:: TASK TO COMPLETE ::
Copy out all lines of the records in which the word "angle" appears.

:: DATA TO EXAMINE ::
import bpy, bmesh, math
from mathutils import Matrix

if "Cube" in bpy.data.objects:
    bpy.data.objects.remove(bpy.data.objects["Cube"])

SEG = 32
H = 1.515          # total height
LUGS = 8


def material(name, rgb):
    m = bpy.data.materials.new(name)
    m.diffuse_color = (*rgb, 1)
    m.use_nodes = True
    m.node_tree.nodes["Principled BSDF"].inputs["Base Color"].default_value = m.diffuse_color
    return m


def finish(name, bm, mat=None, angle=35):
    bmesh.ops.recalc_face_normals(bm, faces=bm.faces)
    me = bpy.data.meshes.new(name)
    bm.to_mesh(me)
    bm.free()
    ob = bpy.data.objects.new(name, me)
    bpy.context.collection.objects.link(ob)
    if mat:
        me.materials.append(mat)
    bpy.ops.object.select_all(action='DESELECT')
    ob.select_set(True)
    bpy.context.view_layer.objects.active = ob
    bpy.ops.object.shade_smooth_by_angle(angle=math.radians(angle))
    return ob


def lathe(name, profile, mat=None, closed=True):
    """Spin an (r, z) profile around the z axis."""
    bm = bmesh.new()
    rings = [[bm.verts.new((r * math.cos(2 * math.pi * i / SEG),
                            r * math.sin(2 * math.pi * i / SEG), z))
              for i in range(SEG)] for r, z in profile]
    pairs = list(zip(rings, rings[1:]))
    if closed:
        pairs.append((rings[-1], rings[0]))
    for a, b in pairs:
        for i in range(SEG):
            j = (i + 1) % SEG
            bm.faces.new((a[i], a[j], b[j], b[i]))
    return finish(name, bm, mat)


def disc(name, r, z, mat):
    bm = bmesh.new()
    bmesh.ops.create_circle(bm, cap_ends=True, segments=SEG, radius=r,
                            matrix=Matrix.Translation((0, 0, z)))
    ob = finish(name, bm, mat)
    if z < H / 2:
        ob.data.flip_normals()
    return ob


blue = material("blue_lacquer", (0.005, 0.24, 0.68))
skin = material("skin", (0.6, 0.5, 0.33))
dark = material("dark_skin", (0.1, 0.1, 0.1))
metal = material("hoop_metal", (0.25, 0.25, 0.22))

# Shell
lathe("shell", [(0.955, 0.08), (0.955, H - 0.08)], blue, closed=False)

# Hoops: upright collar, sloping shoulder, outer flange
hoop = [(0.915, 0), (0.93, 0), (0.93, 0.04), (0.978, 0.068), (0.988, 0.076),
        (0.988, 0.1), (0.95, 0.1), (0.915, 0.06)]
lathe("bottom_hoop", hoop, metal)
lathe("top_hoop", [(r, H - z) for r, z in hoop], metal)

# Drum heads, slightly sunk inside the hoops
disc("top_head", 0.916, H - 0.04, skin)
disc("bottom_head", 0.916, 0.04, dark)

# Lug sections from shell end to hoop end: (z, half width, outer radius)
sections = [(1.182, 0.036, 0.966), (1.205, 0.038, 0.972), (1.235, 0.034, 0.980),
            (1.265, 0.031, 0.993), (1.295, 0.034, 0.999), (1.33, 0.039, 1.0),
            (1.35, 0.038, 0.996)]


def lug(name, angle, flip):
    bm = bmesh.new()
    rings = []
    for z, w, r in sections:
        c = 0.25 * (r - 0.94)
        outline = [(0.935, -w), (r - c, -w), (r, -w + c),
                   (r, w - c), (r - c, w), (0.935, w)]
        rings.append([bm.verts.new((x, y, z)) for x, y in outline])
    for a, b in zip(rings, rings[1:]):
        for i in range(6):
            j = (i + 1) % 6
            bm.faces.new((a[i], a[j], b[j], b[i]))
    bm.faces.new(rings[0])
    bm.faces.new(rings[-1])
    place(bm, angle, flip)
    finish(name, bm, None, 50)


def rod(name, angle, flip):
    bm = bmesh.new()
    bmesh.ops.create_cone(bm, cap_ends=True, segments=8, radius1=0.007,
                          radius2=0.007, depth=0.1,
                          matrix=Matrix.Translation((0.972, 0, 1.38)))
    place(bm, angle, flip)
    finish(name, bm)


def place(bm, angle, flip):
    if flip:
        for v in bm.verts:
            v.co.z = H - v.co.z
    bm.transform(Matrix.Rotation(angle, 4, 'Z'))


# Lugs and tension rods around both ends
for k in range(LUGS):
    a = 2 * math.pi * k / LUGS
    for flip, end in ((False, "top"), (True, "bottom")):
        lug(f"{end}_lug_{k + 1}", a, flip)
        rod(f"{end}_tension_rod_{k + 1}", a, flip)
--
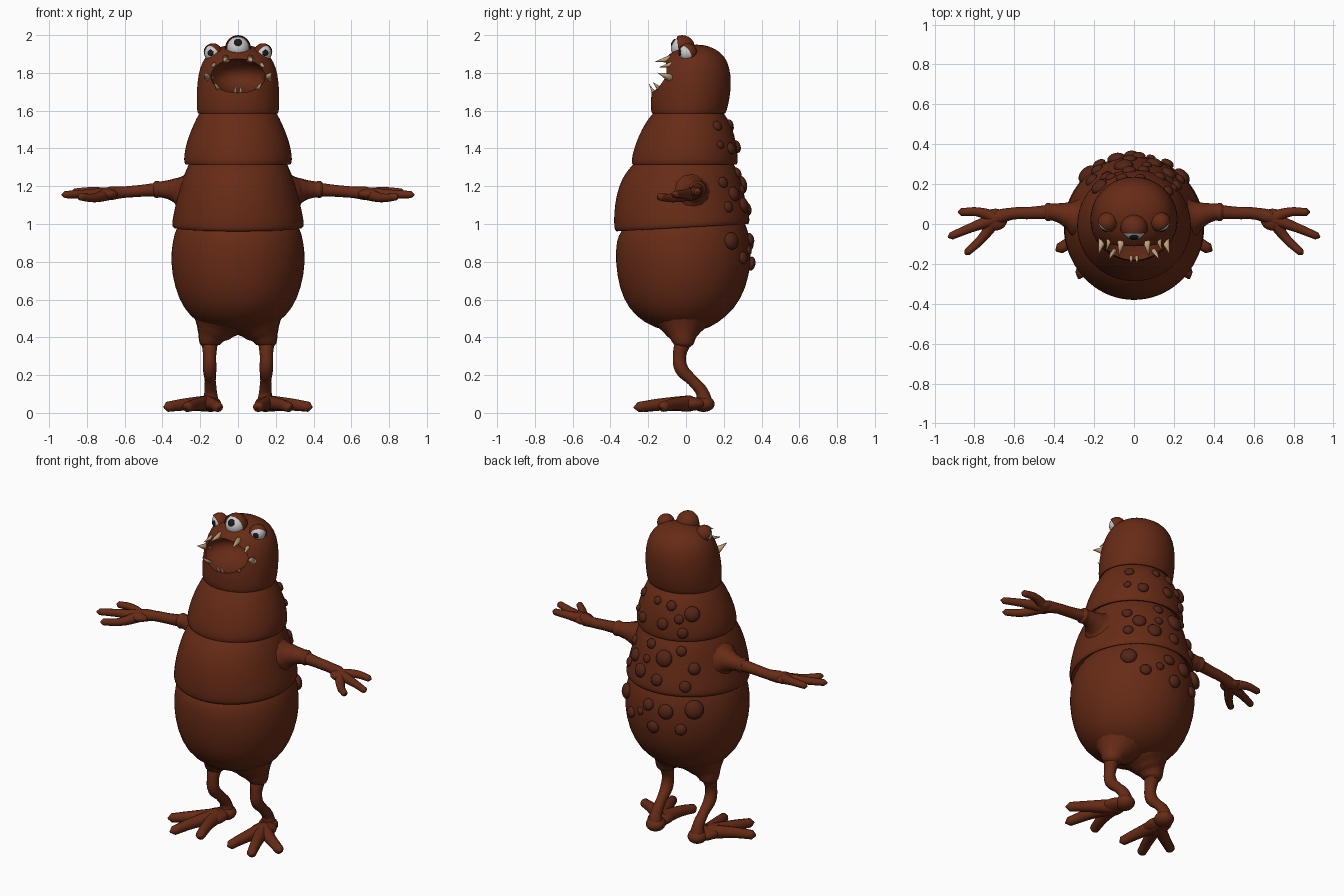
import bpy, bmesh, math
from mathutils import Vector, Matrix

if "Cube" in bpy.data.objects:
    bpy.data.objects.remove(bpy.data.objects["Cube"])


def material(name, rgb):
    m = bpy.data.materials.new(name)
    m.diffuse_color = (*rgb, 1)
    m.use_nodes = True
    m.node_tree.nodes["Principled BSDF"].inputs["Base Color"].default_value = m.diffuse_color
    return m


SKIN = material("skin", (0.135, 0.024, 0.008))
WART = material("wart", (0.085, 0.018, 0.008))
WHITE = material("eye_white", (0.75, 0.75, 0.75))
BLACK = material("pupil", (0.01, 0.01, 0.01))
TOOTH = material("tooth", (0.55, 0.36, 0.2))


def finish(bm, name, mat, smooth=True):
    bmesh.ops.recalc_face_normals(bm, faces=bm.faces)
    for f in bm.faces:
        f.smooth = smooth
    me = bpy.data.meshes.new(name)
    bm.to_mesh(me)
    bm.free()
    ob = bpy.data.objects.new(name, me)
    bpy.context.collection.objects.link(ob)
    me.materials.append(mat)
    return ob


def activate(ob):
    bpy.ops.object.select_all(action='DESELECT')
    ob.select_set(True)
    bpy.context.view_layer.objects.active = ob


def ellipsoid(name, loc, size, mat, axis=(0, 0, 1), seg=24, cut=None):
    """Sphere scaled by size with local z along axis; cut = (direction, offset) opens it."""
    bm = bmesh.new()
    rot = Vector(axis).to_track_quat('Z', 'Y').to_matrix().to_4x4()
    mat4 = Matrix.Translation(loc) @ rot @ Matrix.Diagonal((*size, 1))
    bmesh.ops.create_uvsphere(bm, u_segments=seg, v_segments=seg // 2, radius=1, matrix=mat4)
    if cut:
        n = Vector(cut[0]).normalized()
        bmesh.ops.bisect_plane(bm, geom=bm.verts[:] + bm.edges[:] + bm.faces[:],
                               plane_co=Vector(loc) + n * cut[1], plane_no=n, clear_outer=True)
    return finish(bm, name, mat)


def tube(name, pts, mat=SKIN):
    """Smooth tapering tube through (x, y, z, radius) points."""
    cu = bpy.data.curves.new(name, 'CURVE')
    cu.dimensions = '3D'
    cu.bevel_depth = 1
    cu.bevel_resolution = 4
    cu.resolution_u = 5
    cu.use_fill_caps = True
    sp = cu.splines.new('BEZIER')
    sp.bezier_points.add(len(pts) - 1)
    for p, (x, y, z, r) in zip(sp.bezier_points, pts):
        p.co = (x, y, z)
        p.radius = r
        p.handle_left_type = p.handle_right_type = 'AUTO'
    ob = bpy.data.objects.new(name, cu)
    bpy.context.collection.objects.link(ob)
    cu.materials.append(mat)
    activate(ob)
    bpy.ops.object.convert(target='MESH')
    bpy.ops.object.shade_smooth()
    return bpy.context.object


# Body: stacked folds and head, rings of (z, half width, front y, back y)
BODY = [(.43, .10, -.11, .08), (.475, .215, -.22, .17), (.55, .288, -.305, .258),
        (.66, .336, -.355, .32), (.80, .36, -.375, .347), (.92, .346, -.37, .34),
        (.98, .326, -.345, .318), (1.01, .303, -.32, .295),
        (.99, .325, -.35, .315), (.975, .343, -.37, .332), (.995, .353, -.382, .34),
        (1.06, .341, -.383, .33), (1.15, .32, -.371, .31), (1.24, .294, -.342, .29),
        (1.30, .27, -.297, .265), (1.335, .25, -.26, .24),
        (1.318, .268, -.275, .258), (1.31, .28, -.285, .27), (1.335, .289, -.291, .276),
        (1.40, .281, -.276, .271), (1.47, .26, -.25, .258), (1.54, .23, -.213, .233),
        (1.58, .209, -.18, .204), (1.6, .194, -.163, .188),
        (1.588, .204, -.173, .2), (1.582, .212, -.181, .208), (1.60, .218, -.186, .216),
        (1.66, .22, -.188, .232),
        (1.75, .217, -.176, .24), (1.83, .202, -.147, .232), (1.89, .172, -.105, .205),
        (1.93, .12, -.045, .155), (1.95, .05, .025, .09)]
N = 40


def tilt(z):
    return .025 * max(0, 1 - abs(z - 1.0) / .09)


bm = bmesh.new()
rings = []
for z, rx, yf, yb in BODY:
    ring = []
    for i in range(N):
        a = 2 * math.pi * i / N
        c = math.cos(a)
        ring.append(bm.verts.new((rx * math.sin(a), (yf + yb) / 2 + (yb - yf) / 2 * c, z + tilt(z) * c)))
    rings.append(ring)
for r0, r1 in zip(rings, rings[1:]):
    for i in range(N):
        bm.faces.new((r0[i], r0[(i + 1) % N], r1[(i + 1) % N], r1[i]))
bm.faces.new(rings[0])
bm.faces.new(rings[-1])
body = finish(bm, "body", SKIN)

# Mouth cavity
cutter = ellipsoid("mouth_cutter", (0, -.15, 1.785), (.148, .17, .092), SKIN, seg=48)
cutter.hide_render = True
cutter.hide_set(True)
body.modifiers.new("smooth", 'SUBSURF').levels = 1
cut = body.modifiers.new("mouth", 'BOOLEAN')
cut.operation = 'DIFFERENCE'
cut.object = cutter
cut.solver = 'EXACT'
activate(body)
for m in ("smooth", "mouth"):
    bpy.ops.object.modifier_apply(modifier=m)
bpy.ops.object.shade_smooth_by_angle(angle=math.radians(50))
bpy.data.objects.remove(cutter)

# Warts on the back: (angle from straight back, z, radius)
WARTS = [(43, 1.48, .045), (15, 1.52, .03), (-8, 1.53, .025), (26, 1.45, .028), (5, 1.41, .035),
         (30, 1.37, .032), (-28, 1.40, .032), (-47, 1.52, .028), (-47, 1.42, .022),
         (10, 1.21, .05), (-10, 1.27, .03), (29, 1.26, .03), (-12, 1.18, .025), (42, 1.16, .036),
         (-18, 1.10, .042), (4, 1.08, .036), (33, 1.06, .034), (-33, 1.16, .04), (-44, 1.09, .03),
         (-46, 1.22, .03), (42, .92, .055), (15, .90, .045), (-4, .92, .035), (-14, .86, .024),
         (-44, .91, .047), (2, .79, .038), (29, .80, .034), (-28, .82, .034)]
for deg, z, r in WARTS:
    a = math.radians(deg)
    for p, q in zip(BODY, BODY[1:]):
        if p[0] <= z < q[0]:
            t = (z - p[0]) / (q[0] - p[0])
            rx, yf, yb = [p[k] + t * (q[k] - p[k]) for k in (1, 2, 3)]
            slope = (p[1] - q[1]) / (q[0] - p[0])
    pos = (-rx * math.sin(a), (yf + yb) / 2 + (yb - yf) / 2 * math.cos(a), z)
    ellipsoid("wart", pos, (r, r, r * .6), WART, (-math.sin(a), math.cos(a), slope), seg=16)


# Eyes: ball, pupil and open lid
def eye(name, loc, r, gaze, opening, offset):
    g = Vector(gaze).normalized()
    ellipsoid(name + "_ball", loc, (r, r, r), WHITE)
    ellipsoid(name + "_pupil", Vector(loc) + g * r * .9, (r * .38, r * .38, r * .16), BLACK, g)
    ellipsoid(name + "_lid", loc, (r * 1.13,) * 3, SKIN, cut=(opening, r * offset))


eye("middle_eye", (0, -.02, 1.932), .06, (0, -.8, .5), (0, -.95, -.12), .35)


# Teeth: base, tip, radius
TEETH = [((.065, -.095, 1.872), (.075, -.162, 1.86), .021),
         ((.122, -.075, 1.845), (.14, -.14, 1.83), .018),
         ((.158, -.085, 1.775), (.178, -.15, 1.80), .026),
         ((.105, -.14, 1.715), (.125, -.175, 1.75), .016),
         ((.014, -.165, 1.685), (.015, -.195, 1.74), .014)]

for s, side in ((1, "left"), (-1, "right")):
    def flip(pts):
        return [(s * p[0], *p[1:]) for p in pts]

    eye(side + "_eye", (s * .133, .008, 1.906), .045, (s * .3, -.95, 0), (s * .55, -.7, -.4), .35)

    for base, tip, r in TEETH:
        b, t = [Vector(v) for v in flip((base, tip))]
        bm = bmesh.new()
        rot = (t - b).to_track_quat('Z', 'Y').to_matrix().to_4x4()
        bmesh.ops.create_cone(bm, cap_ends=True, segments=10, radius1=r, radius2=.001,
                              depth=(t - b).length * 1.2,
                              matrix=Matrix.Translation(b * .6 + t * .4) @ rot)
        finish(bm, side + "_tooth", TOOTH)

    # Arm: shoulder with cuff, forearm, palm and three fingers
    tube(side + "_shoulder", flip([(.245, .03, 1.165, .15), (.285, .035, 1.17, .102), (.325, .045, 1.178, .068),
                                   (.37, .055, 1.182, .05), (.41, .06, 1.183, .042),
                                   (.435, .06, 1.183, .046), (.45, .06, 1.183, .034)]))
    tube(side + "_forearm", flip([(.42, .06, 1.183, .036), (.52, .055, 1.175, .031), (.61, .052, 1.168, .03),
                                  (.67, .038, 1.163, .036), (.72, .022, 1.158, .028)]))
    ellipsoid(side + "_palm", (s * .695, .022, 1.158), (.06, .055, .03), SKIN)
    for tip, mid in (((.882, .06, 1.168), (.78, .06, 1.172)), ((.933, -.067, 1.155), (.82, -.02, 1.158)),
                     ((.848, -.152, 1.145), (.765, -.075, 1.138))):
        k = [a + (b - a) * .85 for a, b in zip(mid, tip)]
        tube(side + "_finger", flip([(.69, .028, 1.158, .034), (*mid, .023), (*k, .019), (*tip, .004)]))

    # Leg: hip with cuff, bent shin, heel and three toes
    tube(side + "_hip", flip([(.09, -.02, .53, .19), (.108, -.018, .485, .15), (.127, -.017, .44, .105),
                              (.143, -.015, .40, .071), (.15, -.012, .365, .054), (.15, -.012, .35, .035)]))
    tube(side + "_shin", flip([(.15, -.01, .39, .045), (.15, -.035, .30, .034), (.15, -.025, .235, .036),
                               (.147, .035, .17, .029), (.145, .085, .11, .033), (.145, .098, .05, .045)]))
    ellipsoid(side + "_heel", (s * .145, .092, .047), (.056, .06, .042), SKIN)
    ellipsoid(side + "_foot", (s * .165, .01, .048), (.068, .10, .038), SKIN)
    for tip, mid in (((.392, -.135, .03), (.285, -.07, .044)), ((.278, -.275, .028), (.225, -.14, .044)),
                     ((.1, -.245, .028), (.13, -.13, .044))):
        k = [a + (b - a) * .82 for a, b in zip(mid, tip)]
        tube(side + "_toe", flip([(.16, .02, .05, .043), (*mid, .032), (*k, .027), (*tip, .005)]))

:: TASK OUTPUT ::
def finish(name, bm, mat=None, angle=35):
    bpy.ops.object.shade_smooth_by_angle(angle=math.radians(angle))
def lug(name, angle, flip):
    place(bm, angle, flip)
def rod(name, angle, flip):
    place(bm, angle, flip)
def place(bm, angle, flip):
    bm.transform(Matrix.Rotation(angle, 4, 'Z'))
bpy.ops.object.shade_smooth_by_angle(angle=math.radians(50))
# Warts on the back: (angle from straight back, z, radius)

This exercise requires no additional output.